Down goes the cheap whiskey and ginger ale, an ambrosial concoction.

I don't understand why I can't just drink in peace anymore.

Outside the three walls that make up my low-rent apartment, I can hear sirens blaring. I can hear the ceilings dripping from water that rained over four days ago. I can hear randy cats getting more action than my fellow tenants.

‘Cept for the in-call girl what works the floor below me. If the fake orgasms stopped for more than ten minutes, I'd think she was dead. And it wouldn't surprise me.

‘Prolly wouldn't surprise her, ‘neither.

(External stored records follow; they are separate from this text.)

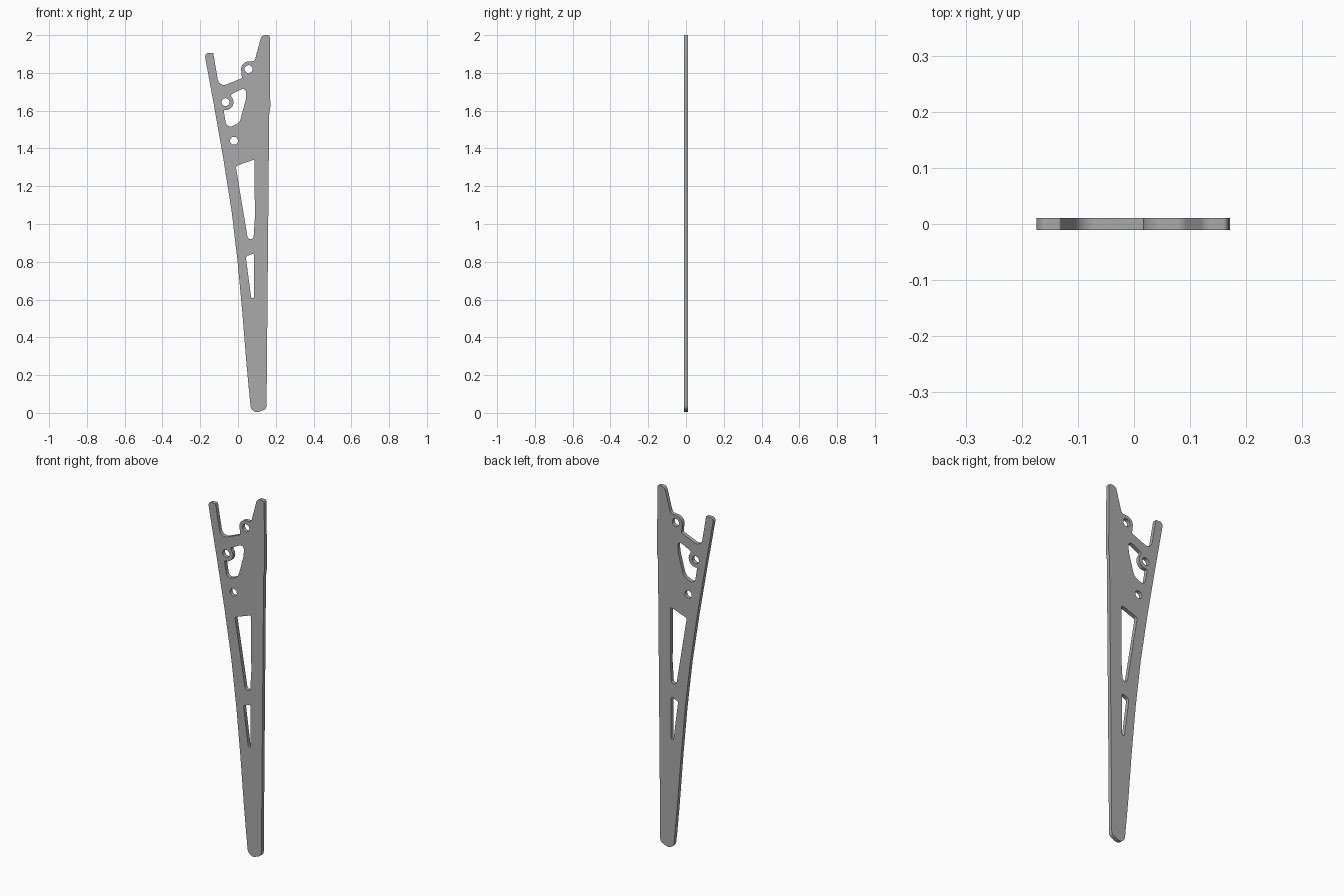
import bpy
import bmesh
from math import cos, sin, radians, tan, pi
from mathutils import Vector

if "Cube" in bpy.data.objects:
    bpy.data.objects.remove(bpy.data.objects["Cube"], do_unlink=True)

HALF_THICKNESS = 0.0105


def arc(cx, cz, r, start, end, steps):
    """Sharp profile points along an arc, angles in degrees."""
    angles = [radians(start + (end - start) * i / steps) for i in range(steps + 1)]
    return [(cx + r * cos(a), cz + r * sin(a), 0) for a in angles]


def rounded(corners, steps=6):
    """Turn (x, z, radius) corners into a filleted outline."""
    result = []
    for i, (x, z, r) in enumerate(corners):
        p = Vector((x, z))
        if r == 0:
            result.append(p)
            continue
        a = Vector(corners[i - 1][:2]) - p
        b = Vector(corners[(i + 1) % len(corners)][:2]) - p
        angle = a.angle(b)
        reach = min(r / tan(angle / 2), 0.48 * a.length, 0.48 * b.length)
        r = reach * tan(angle / 2)
        a.normalize()
        b.normalize()
        centre = p + (a + b).normalized() * (r / sin(angle / 2))
        u, v = p + a * reach - centre, p + b * reach - centre
        sweep = pi - angle
        for k in range(steps + 1):
            t = k / steps
            result.append(centre + (u * sin((1 - t) * sweep) + v * sin(t * sweep)) / sin(sweep))
    return result


# Outer edge: rounded foot, bowed left edge, fork, boss, straight right edge
outline = [
    (0.098, 0.0, 0.04), (0.068, 0.02, 0.04), (0.058, 0.12, 0),
    (0.045, 0.257, 0), (0.024, 0.52, 0), (-0.002, 0.80, 0),
    (-0.034, 1.07, 0), (-0.077, 1.343, 0), (-0.124, 1.61, 0),
    (-0.175, 1.89, 0.02), (-0.165, 1.905, 0.015), (-0.131, 1.905, 0.004),
    (-0.1, 1.722, 0.035), (0.021, 1.772, 0.006),
    *arc(0.056, 1.82, 0.04, 195, 85, 10),
    (0.088, 1.862, 0.03), (0.125, 2.0, 0.025), (0.168, 2.0, 0.01),
    (0.171, 1.62, 0), (0.165, 1.58, 0), (0.151, 0.022, 0.025),
]

# Upper window wraps around the boss on the left strut
upper_window = [
    (0.045, 1.726, 0.018), (-0.036, 1.686, 0.006),
    *arc(-0.066, 1.645, 0.042, 45, -75, 10),
    (-0.076, 1.602, 0.004), (-0.06, 1.505, 0.025),
    (0.008, 1.535, 0.045), (0.042, 1.66, 0.03),
]
middle_window = [
    (-0.012, 1.307, 0.014), (0.088, 1.342, 0.008),
    (0.089, 1.03, 0), (0.082, 0.92, 0.018), (0.052, 0.92, 0.016),
]
lower_window = [
    (0.041, 0.828, 0.012), (0.085, 0.845, 0.008),
    (0.084, 0.607, 0.008), (0.07, 0.607, 0.008),
]
bolt_holes = [arc(x, z, 0.021, 0, 345, 23)
              for x, z in ((0.056, 1.82), (-0.066, 1.645), (-0.021, 1.441))]

# Flat filled profile with openings, given thickness
curve = bpy.data.curves.new("bracket_plate", 'CURVE')
curve.dimensions = '2D'
curve.fill_mode = 'BOTH'
curve.extrude = HALF_THICKNESS
for loop in [outline, upper_window, middle_window, lower_window, *bolt_holes]:
    points = rounded(loop)
    spline = curve.splines.new('POLY')
    spline.points.add(len(points) - 1)
    for target, p in zip(spline.points, points):
        target.co = (p.x, p.y, 0, 1)
    spline.use_cyclic_u = True

plate = bpy.data.objects.new("bracket_plate", curve)
bpy.context.collection.objects.link(plate)
plate.rotation_euler.x = radians(90)
bpy.ops.object.select_all(action='DESELECT')
plate.select_set(True)
bpy.context.view_layer.objects.active = plate
bpy.ops.object.convert(target='MESH')
bpy.ops.object.transform_apply(location=False, rotation=True, scale=False)

# Weld the caps to the walls
bm = bmesh.new()
bm.from_mesh(plate.data)
bmesh.ops.remove_doubles(bm, verts=bm.verts, dist=0.00005)
bmesh.ops.recalc_face_normals(bm, faces=bm.faces)
bm.to_mesh(plate.data)
bm.free()

# Plain grey finish
grey = bpy.data.materials.new("plain_grey")
grey.use_nodes = True
colour = (0.4, 0.4, 0.4, 1)
grey.diffuse_color = colour
grey.node_tree.nodes["Principled BSDF"].inputs["Base Color"].default_value = colour
plate.data.materials.clear()
plate.data.materials.append(grey)
bpy.ops.object.shade_smooth_by_angle(angle=radians(30))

If I had to gamble, and I do, I'd wager that I was the only burned-out, broken down soul in this here building that owned a computer. Only one capable of puttin' a coherent sentence together, on paper, screen, or in speech. If I had a hundred bucks, and my pocket says I don't, I'd be willin' ta bet I'm the only one within a mile that knows what exactly “per capita” means.

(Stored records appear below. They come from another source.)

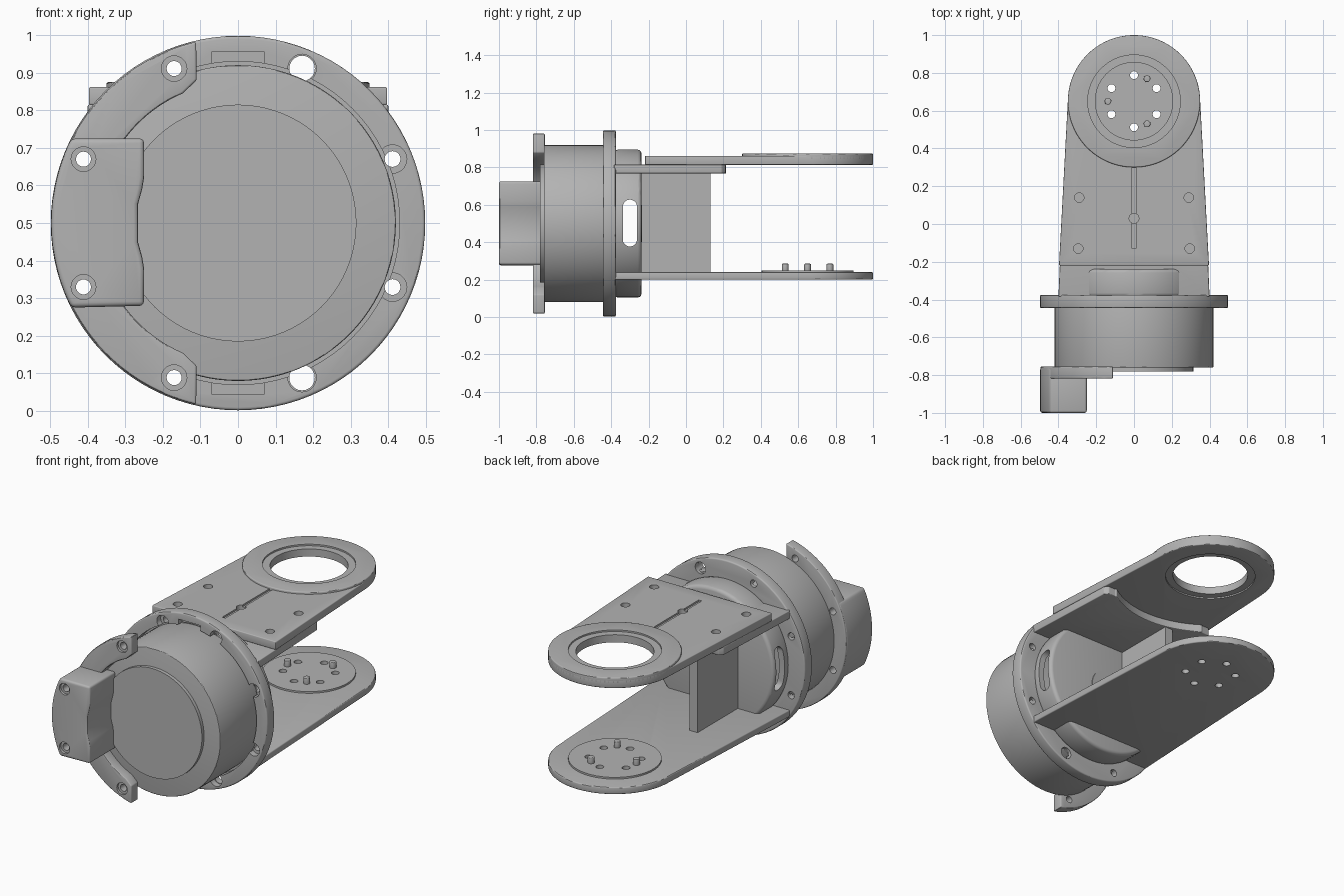
import bpy, bmesh, math
from math import sin, cos, radians, pi
from mathutils import Vector

if "Cube" in bpy.data.objects:
    bpy.data.objects.remove(bpy.data.objects["Cube"], do_unlink=True)

grey = bpy.data.materials.new("machined grey")
grey.use_nodes = True
grey.diffuse_color = (0.45, 0.45, 0.45, 1)
grey.node_tree.nodes["Principled BSDF"].inputs["Base Color"].default_value = (0.45, 0.45, 0.45, 1)

CZ = 0.5        # height of the motor axis
EYE = 0.65      # y of the joint axis
PLACE = {"X": lambda u, v, w: (w, u, v),
         "Y": lambda u, v, w: (u, w, v),
         "Z": lambda u, v, w: (u, v, w)}


def apply_modifier(ob, mod):
    bpy.context.view_layer.objects.active = ob
    bpy.ops.object.modifier_apply(modifier=mod.name)


def prism(name, points, axis, low, high, bevel=0):
    """Extrude a 2D outline along an axis, with optionally rounded rims."""
    bm = bmesh.new()
    base = [bm.verts.new(PLACE[axis](u, v, low)) for u, v in points]
    face = bm.faces.new(base)
    move = Vector(PLACE[axis](0, 0, high - low))
    new = bmesh.ops.extrude_face_region(bm, geom=[face])["geom"]
    bmesh.ops.translate(bm, vec=move, verts=[g for g in new if isinstance(g, bmesh.types.BMVert)])
    bmesh.ops.recalc_face_normals(bm, faces=bm.faces)
    mesh = bpy.data.meshes.new(name)
    bm.to_mesh(mesh)
    bm.free()
    mesh.materials.append(grey)
    ob = bpy.data.objects.new(name, mesh)
    bpy.context.collection.objects.link(ob)
    if bevel:
        mod = ob.modifiers.new("rim", "BEVEL")
        mod.width, mod.segments, mod.angle_limit = bevel, 3, radians(40)
        apply_modifier(ob, mod)
    return ob


def arc(cu, cv, r, start, end, n=32):
    return [(cu + r * cos(radians(start + (end - start) * i / n)),
             cv + r * sin(radians(start + (end - start) * i / n))) for i in range(n + 1)]


def disc(name, cu, cv, r, axis, low, high, bevel=0, n=32):
    return prism(name, arc(cu, cv, r, 0, 360, n)[:-1], axis, low, high, bevel)


def box(u0, u1, v0, v1):
    return [(u0, v0), (u1, v0), (u1, v1), (u0, v1)]


def cut(ob, *cutters):
    for c in cutters:
        mod = ob.modifiers.new("cut", "BOOLEAN")
        mod.object, mod.operation, mod.solver = c, "DIFFERENCE", "EXACT"
        apply_modifier(ob, mod)
        bpy.data.objects.remove(c, do_unlink=True)


def hole(cu, cv, r, axis, low, high, n=20):
    return disc("cutter", cu, cv, r, axis, low, high, 0, n)


# Motor can and its raised front cover
disc("motor_can", 0, CZ, 0.42, "Y", -0.76, -0.39, 0.004, 96)
disc("motor_cover", 0, CZ, 0.315, "Y", -0.78, -0.75, 0, 80)

# Mounting flange with a scalloped front recess and eight bolt holes
flange = disc("mounting_flange", 0, CZ, 0.498, "Y", -0.445, -0.375, 0.008, 96)
cut(flange, hole(0, CZ, 0.43, "Y", -0.5, -0.395, 80))
for k in range(8):
    a = radians(22.5 + 45 * k)
    x, z = 0.445 * cos(a), CZ + 0.445 * sin(a)
    wide = x > 0 and abs(z - CZ) > 0.3
    cut(flange, hole(x, z, 0.038, "Y", -0.5, -0.41),
        hole(x, z, 0.034 if wide else 0.021, "Y", -0.5, -0.3))
for side in (1, -1):
    cut(flange, prism("cutter", box(-0.07, 0.07, CZ + side * 0.455 - 0.04 * (side > 0),
                                    CZ + side * 0.455 + 0.04 * (side < 0)), "Y", -0.5, -0.41))

# Hollow hub behind the flange, with a slot through both side walls
hub = disc("hub", 0, CZ, 0.395, "Y", -0.385, -0.238, 0.02, 96)
slot = arc(-0.3, 0.59, 0.038, 0, 180, 10) + arc(-0.3, 0.415, 0.038, 180, 360, 10)
cut(hub, hole(0, CZ, 0.36, "Y", -0.5, -0.262, 64), prism("cutter", slot, "X", -0.6, 0.6))
disc("hub_boss", 0, CZ, 0.1, "Y", -0.245, -0.234, 0, 40)

# Cable clip: crescent wrapped round the right edge of the motor
clip_outline = arc(0, CZ, 0.495, 103, 257, 48) + [(-0.11, 0.12)]
clip_outline += arc(0, CZ, 0.375, 247, 113, 40) + [(-0.11, 0.88)]
clip = prism("cable_clip", clip_outline, "Y", -0.818, -0.755, 0.006)

# Connector block with a shallow finger notch
side_edge = [(-0.25, 0.28), (-0.25, 0.38), (-0.255, 0.41), (-0.266, 0.45),
             (-0.266, 0.55), (-0.255, 0.59), (-0.25, 0.62), (-0.25, 0.725)]
block = prism("connector_block", arc(0, CZ, 0.497, 153.1, 206.9, 20) + side_edge,
              "Y", -1.0, -0.76, 0.012)
for side in (1, -1):
    cut(clip, hole(-0.17, CZ + side * 0.411, 0.034, "Y", -0.9, -0.805),
        hole(-0.17, CZ + side * 0.411, 0.02, "Y", -0.9, -0.7),
        hole(-0.411, CZ + side * 0.17, 0.02, "Y", -0.9, -0.7))
    cut(block, hole(-0.411, CZ + side * 0.17, 0.033, "Y", -1.1, -0.985),
        hole(-0.411, CZ + side * 0.17, 0.02, "Y", -1.1, -0.7))


def arm_outline(back, half):
    return [(-half, back), (half, back)] + arc(0, EYE, 0.35, 2, 178, 64)


# Lower arm with a bolt disc, six through holes and three locating pins
lower = prism("lower_arm", arm_outline(-0.385, 0.4), "Z", 0.2, 0.24, 0.006)
pad = disc("lower_disc", 0, EYE, 0.245, "Z", 0.235, 0.25, 0, 64)
for k in range(6):
    a = radians(30 + 60 * k)
    for ob in (lower, pad):
        cut(ob, hole(0.138 * cos(a), EYE + 0.138 * sin(a), 0.021, "Z", 0.1, 0.4))
for k in range(3):
    a = radians(60 + 120 * k)
    disc(f"locating_pin_{k + 1}", 0.138 * cos(a), EYE + 0.138 * sin(a),
         0.018, "Z", 0.24, 0.285, 0.004, 20)

# Upper bracket shelf with a concave end, and the web that carries it
shelf_outline = [(-0.4, -0.385), (0.4, -0.385), (0.375, 0.19), (0.355, 0.21), (0.31, 0.21)]
shelf_outline += arc(0, EYE, 0.53, 305, 235, 24) + [(-0.31, 0.21), (-0.355, 0.21), (-0.375, 0.19)]
prism("bracket_shelf", shelf_outline, "Z", 0.768, 0.815, 0.006)
prism("bracket_web", box(-0.165, -0.115, -0.25, 0.13), "Z", 0.23, 0.78)

# Upper arm plate with screw holes, a cable groove and a raised eye ring
upper = prism("upper_arm", arm_outline(-0.22, 0.397), "Z", 0.814, 0.862, 0.005)
ring = disc("eye_ring", 0, EYE, 0.35, "Z", 0.84, 0.875, 0.006, 96)
for ob in (upper, ring):
    cut(ob, hole(0, EYE, 0.205, "Z", 0.7, 1.0, 64))
cut(ring, hole(0, EYE, 0.245, "Z", 0.866, 1.0, 64))
cut(upper, hole(0, EYE, 0.245, "Z", 0.7, 0.822, 64),
    prism("cutter", box(-0.01, 0.01, -0.13, 0.32), "Z", 0.852, 0.9),
    hole(0, 0.03, 0.026, "Z", 0.83, 0.9))
for x, y in ((0.29, 0.14), (0.295, -0.13)):
    for side in (1, -1):
        cut(upper, hole(side * x, y, 0.025, "Z", 0.825, 0.9))

# Smooth the curved faces, keep the edges crisp
bpy.ops.object.select_all(action="DESELECT")
for ob in bpy.context.scene.objects:
    if ob.type == "MESH" and grey.name in ob.data.materials:
        ob.select_set(True)
        bpy.context.view_layer.objects.active = ob
bpy.ops.object.shade_smooth_by_angle(angle=radians(30))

Like the man said, ignorance is bliss.

But I know why I can't drink in peace anymore.

All the old places have closed down. All the ex-speakeasies, the decrepit pool halls, the bars with more holes in the floor than customers. The strip clubs with women so ugly, they'd charge less for a lap dance than you'd tip the waitress at a late-night Denny's (the same one she worked at on another shift, across the highway). All those places, gone the way of Bogie and McQueen, of Flynn and Hank Bukowski. There's no place for 'em anymore, 'cause there's no people for 'em anymore.

And there's no quiet place to drink anymore. There's no place to really, truly drink anymore.

‘Cept with me, and I'm here, alone. Indoors, and gettin' rained on.